▸ THE TASK
With pictures left out, retype the lines from the start of the records through the one that contains "0.75), y, z]);".

[Stored items from a collection]
◆ ◆ ◆ ◆ ◆ ◆ ◆

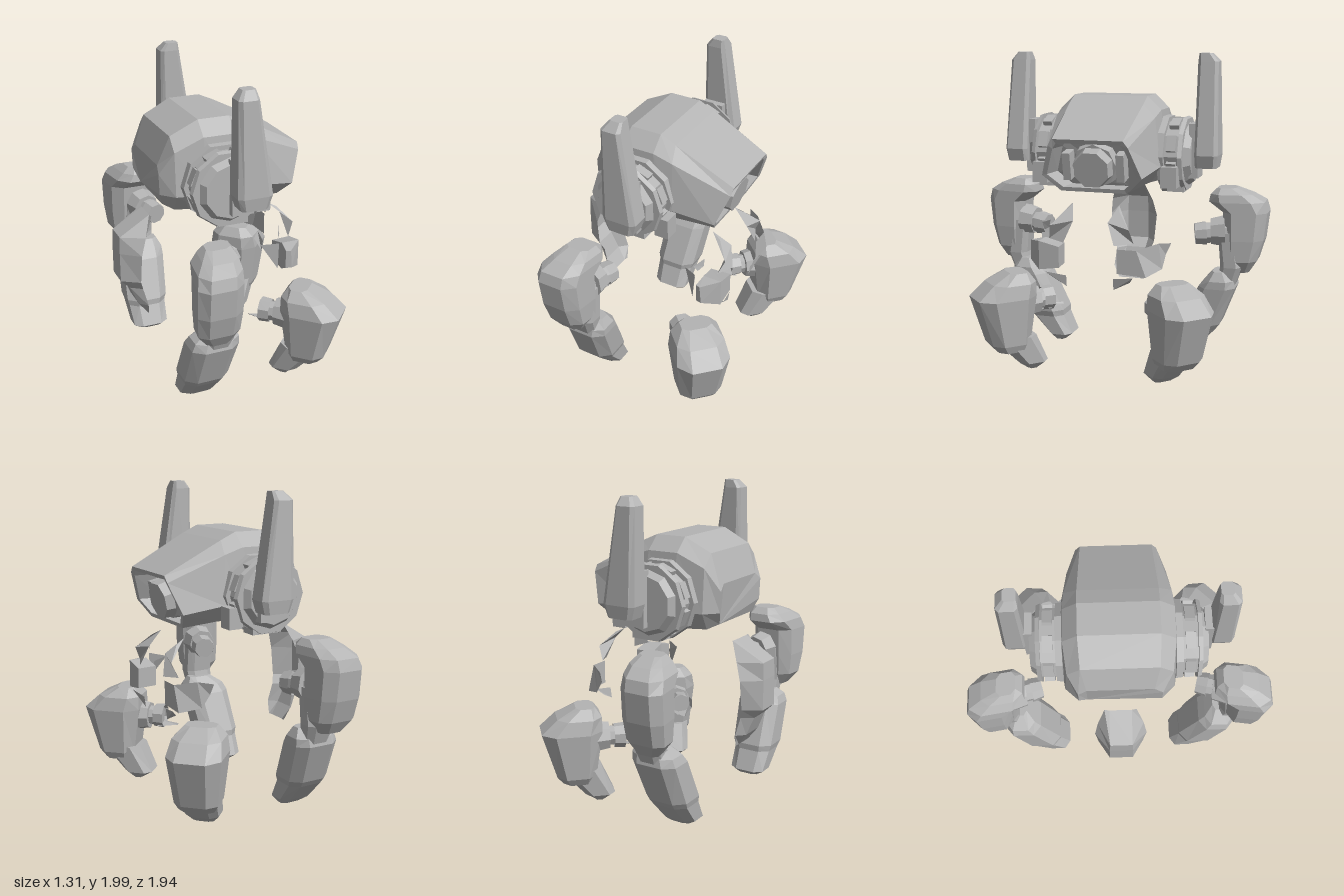
import * as THREE from 'three';

const grey = new THREE.MeshStandardMaterial({ color: 0xb4b4b4, flatShading: true, side: THREE.DoubleSide });
grey.name = 'plain grey armour';

// Skin between cross-sections with equal point counts, faces turned outward
function loft(rings, { closed = true, capStart = closed, capEnd = closed } = {}) {
  const tris = [];
  const n = rings[0].length;
  for (let r = 0; r + 1 < rings.length; r++) {
    for (let i = 0; i < (closed ? n : n - 1); i++) {
      const j = (i + 1) % n, a = rings[r], b = rings[r + 1];
      tris.push([a[i], a[j], b[j]], [a[i], b[j], b[i]]);
    }
  }
  const first = rings[0], last = rings[rings.length - 1];
  for (let i = 1; i + 1 < n; i++) {
    if (capStart) tris.push([first[0], first[i + 1], first[i]]);
    if (capEnd) tris.push([last[0], last[i], last[i + 1]]);
  }
  let volume = 0;
  for (const [a, b, c] of tris) {
    volume += a[0] * (b[1] * c[2] - b[2] * c[1]) + a[1] * (b[2] * c[0] - b[0] * c[2]) + a[2] * (b[0] * c[1] - b[1] * c[0]);
  }
  const points = tris.flatMap(([a, b, c]) => (volume < 0 ? [a, c, b] : [a, b, c])).flat();
  const geometry = new THREE.BufferGeometry();
  geometry.setAttribute('position', new THREE.Float32BufferAttribute(points, 3));
  geometry.computeVertexNormals();
  return geometry;
}

// Horizontal chamfered rectangle; skew shifts x as z grows
function section(y, x0, x1, z0, z1, bevel = 0.22, skew = 0) {
  const bx = (x1 - x0) * bevel, bz = (z1 - z0) * bevel;
  return [[x0 + bx, z0], [x1 - bx, z0], [x1, z0 + bz], [x1, z1 - bz], [x1 - bx, z1], [x0 + bx, z1], [x0, z1 - bz], [x0, z0 + bz]]
    .map(([x, z]) => [x - skew * (z - 0.75), y, z]);
}

function add(parent, name, geometry) {
  const mesh = new THREE.Mesh(geometry, grey);
  mesh.name = name;
  parent.add(mesh);
  return mesh;
}

function block(parent, name, size, position, rotation = [0, 0, 0]) {
  const mesh = add(parent, name, new THREE.BoxGeometry(...size));
  mesh.position.set(...position);
  mesh.rotation.set(...rotation);
  return mesh;
}

// Faceted cylinder between two points
function rod(parent, name, from, to, r0, r1 = r0, sides = 8, open = false) {
  const a = new THREE.Vector3(...from), b = new THREE.Vector3(...to);
  const mesh = add(parent, name, new THREE.CylinderGeometry(r1, r0, a.distanceTo(b), sides, 1, open));
  mesh.position.copy(a).add(b).multiplyScalar(0.5);
  mesh.quaternion.setFromUnitVectors(new THREE.Vector3(0, 1, 0), b.sub(a).normalize());
  return mesh;
}

// Hull ring from four half-profile points [x, y, z], running bottom to bottom over the top
const hullRing = (half) => [...half.map(([x, y, z]) => [x, y, -z]).reverse(), ...half];

function buildBody(root) {
  const front = [[0.475, 1.5, 0.22], [0.47, 1.46, 0.25], [0.4, 1.27, 0.315], [0.35, 1.17, 0.21]];
  const lip = [[0.465, 1.475, 0.2], [0.457, 1.44, 0.225], [0.397, 1.275, 0.285], [0.357, 1.195, 0.195]];
  const recess = lip.map(([x, y, z]) => [x - 0.15, y, z * 0.95]);
  // Shell open underneath
  add(root, 'hull', loft([
    [[-0.445, 1.47, 0.2], [-0.455, 1.43, 0.25], [-0.45, 1.3, 0.25], [-0.42, 1.22, 0.2]],
    [[-0.375, 1.65, 0.23], [-0.375, 1.57, 0.31], [-0.375, 1.3, 0.33], [-0.36, 1.19, 0.25]],
    [[-0.2, 1.735, 0.24], [-0.2, 1.65, 0.33], [-0.17, 1.3, 0.365], [-0.17, 1.18, 0.28]],
    [[0, 1.735, 0.24], [0, 1.65, 0.33], [0.03, 1.32, 0.37], [0.05, 1.2, 0.28]],
    [[0.1, 1.69, 0.24], [0.12, 1.61, 0.32], [0.14, 1.31, 0.36], [0.14, 1.2, 0.27]],
    front,
  ].map(hullRing), { closed: false, capStart: true }));
  add(root, 'windowFrame', loft([front, lip, recess].map(hullRing), { capStart: false }));

  // Sensor eye in the recessed window
  const eye = new THREE.Group();
  eye.name = 'sensorEye';
  eye.position.set(0.34, 1.325, 0);
  eye.rotation.z = -0.2;
  root.add(eye);
  rod(eye, 'eyeHousing', [-0.08, 0, 0], [0, 0, 0], 0.15, 0.14);
  rod(eye, 'eyeLens', [-0.02, 0, 0], [0.07, 0, 0], 0.13, 0.115).rotateY(Math.PI / 8);
  for (const s of [-1, 1]) block(eye, 'eyeBracket', [0.09, 0.17, 0.05], [-0.02, 0, s * 0.17]);
}

function buildShoulder(side) {
  const cx = -0.1, cy = 1.37;
  // Grooved disc with lugs set in the groove
  for (const [name, z0, z1, r0, r1] of [
    ['shoulderCollar', 0.335, 0.375, 0.25, 0.245], ['shoulderGroove', 0.375, 0.465, 0.215, 0.215], ['shoulderRim', 0.465, 0.49, 0.245, 0.235],
  ]) rod(side, name, [cx, cy, z0], [cx, cy, z1], r0, r1, 10).rotateY(Math.PI / 10);
  rod(side, 'shoulderCap', [cx, cy, 0.49], [cx, cy, 0.53], 0.2, 0.17, 10);
  for (let i = 0; i < 8; i++) {
    const a = (i + 0.5) * Math.PI / 4;
    block(side, 'shoulderLug', [0.04, 0.1, 0.06], [cx + 0.21 * Math.cos(a), cy + 0.205 * Math.sin(a), 0.42], [0, 0, a]);
  }
  block(side, 'shoulderFoot', [0.2, 0.08, 0.11], [-0.08, 1.18, 0.43]);
  block(side, 'shoulderTab', [0.09, 0.13, 0.1], [0.13, 1.25, 0.42]);
  block(side, 'earMount', [0.14, 0.34, 0.06], [-0.05, 1.4, 0.54]);
  // Tall tapering ear
  add(side, 'ear', loft([
    section(1.3, -0.11, 0.06, 0.555, 0.69, 0.14),
    section(1.38, -0.135, 0.085, 0.553, 0.7, 0.14),
    section(1.95, -0.13, -0.002, 0.553, 0.68, 0.16),
    section(2.0, -0.09, -0.01, 0.56, 0.635, 0.16),
  ]));
}

function buildRearLeg(side) {
  const k = 0.15;
  add(side, 'rearThigh', loft([
    section(0.58, -0.38, -0.23, 0.74, 0.86, 0.22, k),
    section(0.66, -0.44, -0.18, 0.71, 0.91, 0.22, k),
    section(0.8, -0.45, -0.17, 0.7, 0.95, 0.22, k),
    section(0.98, -0.45, -0.17, 0.69, 0.97, 0.22, k),
    section(1.05, -0.44, -0.17, 0.6, 0.95, 0.22, k),
    section(1.1, -0.4, -0.18, 0.61, 0.87, 0.22, k),
    section(1.14, -0.36, -0.21, 0.65, 0.77, 0.22, k),
  ]));
  add(side, 'rearShin', loft([
    section(0.48, -0.36, -0.2, 0.65, 0.77),
    section(0.62, -0.37, -0.18, 0.68, 0.82),
    section(0.85, -0.36, -0.18, 0.66, 0.78),
  ]));
  add(side, 'rearFoot', loft([
    section(0.01, -0.37, -0.22, 0.41, 0.48),
    section(0.05, -0.43, -0.19, 0.36, 0.53),
    section(0.18, -0.44, -0.18, 0.42, 0.65),
    section(0.22, -0.45, -0.165, 0.42, 0.68),
    section(0.48, -0.44, -0.14, 0.54, 0.78),
    section(0.53, -0.42, -0.14, 0.58, 0.77),
    section(0.59, -0.33, -0.17, 0.63, 0.72),
  ]));
  // Hip joint
  rod(side, 'rearJoint', [-0.27, 0.85, 0.75], [-0.21, 0.83, 0.51], 0.07);
  rod(side, 'rearJointCollar', [-0.26, 0.85, 0.7], [-0.245, 0.845, 0.61], 0.11, 0.09);
  rod(side, 'rearJointSleeve', [-0.23, 0.835, 0.58], [-0.21, 0.83, 0.51], 0.08, 0.07, 8, true);
}

function buildFrontLeg(side) {
  // Local +z points diagonally outward
  const leg = new THREE.Group();
  leg.name = 'frontLeg';
  leg.rotation.y = Math.PI / 4;
  side.add(leg);
  add(leg, 'frontShell', loft([
    section(0.15, -0.19, 0.03, 0.59, 0.78),
    section(0.2, -0.22, 0.05, 0.57, 0.82),
    section(0.5, -0.255, 0.08, 0.53, 0.91),
    section(0.59, -0.235, 0.065, 0.53, 0.81),
    section(0.65, -0.18, 0.01, 0.57, 0.69),
  ]));
  add(leg, 'frontToe', loft([
    section(0.015, -0.14, -0.01, 0.52, 0.58),
    section(0.06, -0.18, 0.03, 0.45, 0.64),
    section(0.24, -0.2, 0.04, 0.53, 0.8),
  ]));
  rod(leg, 'frontJoint', [-0.1, 0.44, 0.6], [-0.11, 0.44, 0.4], 0.065);
  rod(leg, 'frontJointCollar', [-0.1, 0.44, 0.57], [-0.1, 0.44, 0.48], 0.105, 0.09);
  rod(leg, 'frontJointSleeve', [-0.11, 0.44, 0.45], [-0.11, 0.44, 0.38], 0.075, 0.08, 8, true).rotateY(0.4);
  add(leg, 'frontJointSplinter', loft([[[-0.16, 0.39, 0.42], [-0.05, 0.38, 0.42]], [[-0.12, 0.39, 0.29], [-0.11, 0.38, 0.29]]], { closed: false }));
}

function buildSkirt(root) {
  const plate = (parent, name, ...rings) => add(parent, name, loft(rings, { closed: false }));
  // Curved back shell; rows are [y, innerX, halfWidth, outerX, outerHalfWidth]
  const rows = [
    [1.1, -0.455, 0.1, -0.46, 0.07], [0.98, -0.51, 0.145, -0.655, 0.07], [0.87, -0.545, 0.165, -0.66, 0.075],
    [0.68, -0.55, 0.145, -0.66, 0.075], [0.62, -0.53, 0.12, -0.6, 0.07], [0.5, -0.5, 0.13, -0.55, 0.08], [0.42, -0.485, 0.09, -0.49, 0.06],
  ];
  plate(root, 'backShell', ...rows.map(([y, xi, w, xo, wo]) => [[xi, y, -w], [xo, y, -wo], [xo, y, wo], [xi, y, w]]));

  // Loose skirt plates around the front
  for (const s of [-1, 1]) {
    const group = new THREE.Group();
    group.name = s > 0 ? 'frontSkirt' : 'frontSkirtMirrored';
    group.scale.z = s;
    root.add(group);
    plate(group, 'upperPlate', [[0.31, 1.09, 0.15], [0.42, 1.0, 0.11], [0.46, 0.87, 0.16]], [[0.37, 1.06, 0.17], [0.45, 0.97, 0.25], [0.41, 0.88, 0.27]]);
    plate(group, 'lowerShard', [[0.46, 0.68, 0.28], [0.44, 0.66, 0.15]], [[0.42, 0.64, 0.25], [0.43, 0.59, 0.15]]);
  }
  add(root, 'sidePlate', loft([
    [[0.46, 0.84, 0.19], [0.46, 0.71, 0.19], [0.33, 0.71, 0.2], [0.33, 0.84, 0.2]],
    [[0.46, 0.87, 0.32], [0.46, 0.69, 0.32], [0.34, 0.69, 0.32], [0.34, 0.87, 0.32]],
    [[0.36, 0.85, 0.41], [0.37, 0.73, 0.41], [0.33, 0.73, 0.4], [0.33, 0.85, 0.4]],
  ]));
  plate(root, 'brokenSidePlate', [[0.46, 0.85, -0.18], [0.46, 0.85, -0.3], [0.36, 0.88, -0.41], [0.28, 0.87, -0.47]],
    [[0.46, 0.7, -0.18], [0.46, 0.69, -0.36], [0.34, 0.72, -0.43], [0.29, 0.8, -0.44]]);
  plate(root, 'smallShard', [[0.29, 0.95, 0.36], [0.33, 0.98, 0.29]], [[0.31, 0.91, 0.34], [0.33, 0.93, 0.3]]);
  plate(root, 'thinShard', [[0.2, 0.87, 0.3], [0.3, 0.89, 0.36]], [[0.28, 0.84, 0.32], [0.29, 0.72, 0.37]]);
}

export function createModel() {
  const root = new THREE.Group();
  root.name = 'walkerRobot';
  buildBody(root);
  buildSkirt(root);
  for (const s of [1, -1]) {
    const side = new THREE.Group();
    side.name = s > 0 ? 'limbs' : 'limbsMirrored';
    side.scale.z = s;
    root.add(side);
    buildShoulder(side);
    buildRearLeg(side);
    buildFrontLeg(side);
  }
  return root;
}
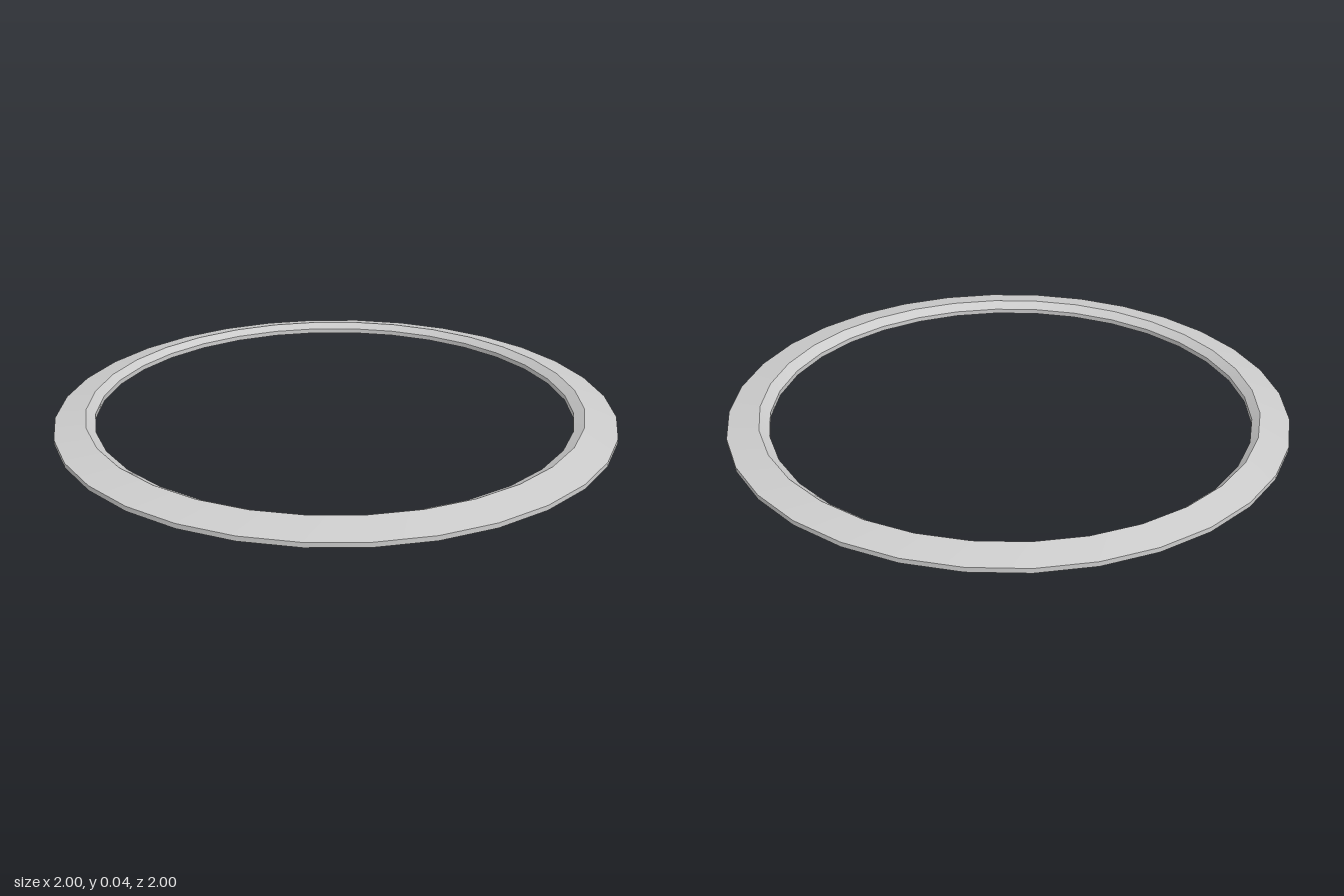
import * as THREE from 'three';

const SIDES = 32;

// Cross-section loops, counter-clockwise: radius, height, centre x, centre z
const outerBottom = { r: 1, y: 0, x: 0, z: 0 };
const outerTop = { r: 1, y: 0.017, x: 0, z: 0 };
const ridge = { r: 0.89, y: 0.04, x: -0.005, z: -0.01 };
const innerTop = { r: 0.858, y: 0.018, x: -0.01, z: -0.018 };
const innerBottom = { r: 0.858, y: 0, x: -0.01, z: -0.018 };

// One closed band between two loops, smooth around and sharp at its edges
function band(name, lower, upper, material) {
  const positions = [];
  const index = [];
  for (let i = 0; i < SIDES; i++) {
    const a = (i / SIDES) * Math.PI * 2;
    for (const c of [lower, upper]) {
      positions.push(c.x + c.r * Math.sin(a), c.y, c.z + c.r * Math.cos(a));
    }
    const p = i * 2;
    const q = ((i + 1) % SIDES) * 2;
    index.push(p, q, q + 1, p, q + 1, p + 1);
  }
  const geometry = new THREE.BufferGeometry();
  geometry.setAttribute('position', new THREE.Float32BufferAttribute(positions, 3));
  geometry.setIndex(index);
  geometry.computeVertexNormals();
  const mesh = new THREE.Mesh(geometry, material);
  mesh.name = name;
  return mesh;
}

export function createModel() {
  const group = new THREE.Group();
  group.name = 'ring';
  const material = new THREE.MeshStandardMaterial({ color: 0xcccccc });
  group.add(
    band('outerRim', outerBottom, outerTop, material),
    band('outerSlope', outerTop, ridge, material),
    band('innerBevel', ridge, innerTop, material),
    band('innerWall', innerTop, innerBottom, material),
    band('underside', innerBottom, outerBottom, material),
  );
  return group;
}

◆ ◆ ◆ ◆ ◆ ◆ ◆

▸ COMPLETED EXERCISE
import * as THREE from 'three';

const grey = new THREE.MeshStandardMaterial({ color: 0xb4b4b4, flatShading: true, side: THREE.DoubleSide });
grey.name = 'plain grey armour';

// Skin between cross-sections with equal point counts, faces turned outward
function loft(rings, { closed = true, capStart = closed, capEnd = closed } = {}) {
  const tris = [];
  const n = rings[0].length;
  for (let r = 0; r + 1 < rings.length; r++) {
    for (let i = 0; i < (closed ? n : n - 1); i++) {
      const j = (i + 1) % n, a = rings[r], b = rings[r + 1];
      tris.push([a[i], a[j], b[j]], [a[i], b[j], b[i]]);
    }
  }
  const first = rings[0], last = rings[rings.length - 1];
  for (let i = 1; i + 1 < n; i++) {
    if (capStart) tris.push([first[0], first[i + 1], first[i]]);
    if (capEnd) tris.push([last[0], last[i], last[i + 1]]);
  }
  let volume = 0;
  for (const [a, b, c] of tris) {
    volume += a[0] * (b[1] * c[2] - b[2] * c[1]) + a[1] * (b[2] * c[0] - b[0] * c[2]) + a[2] * (b[0] * c[1] - b[1] * c[0]);
  }
  const points = tris.flatMap(([a, b, c]) => (volume < 0 ? [a, c, b] : [a, b, c])).flat();
  const geometry = new THREE.BufferGeometry();
  geometry.setAttribute('position', new THREE.Float32BufferAttribute(points, 3));
  geometry.computeVertexNormals();
  return geometry;
}

// Horizontal chamfered rectangle; skew shifts x as z grows
function section(y, x0, x1, z0, z1, bevel = 0.22, skew = 0) {
  const bx = (x1 - x0) * bevel, bz = (z1 - z0) * bevel;
  return [[x0 + bx, z0], [x1 - bx, z0], [x1, z0 + bz], [x1, z1 - bz], [x1 - bx, z1], [x0 + bx, z1], [x0, z1 - bz], [x0, z0 + bz]]
    .map(([x, z]) => [x - skew * (z - 0.75), y, z]);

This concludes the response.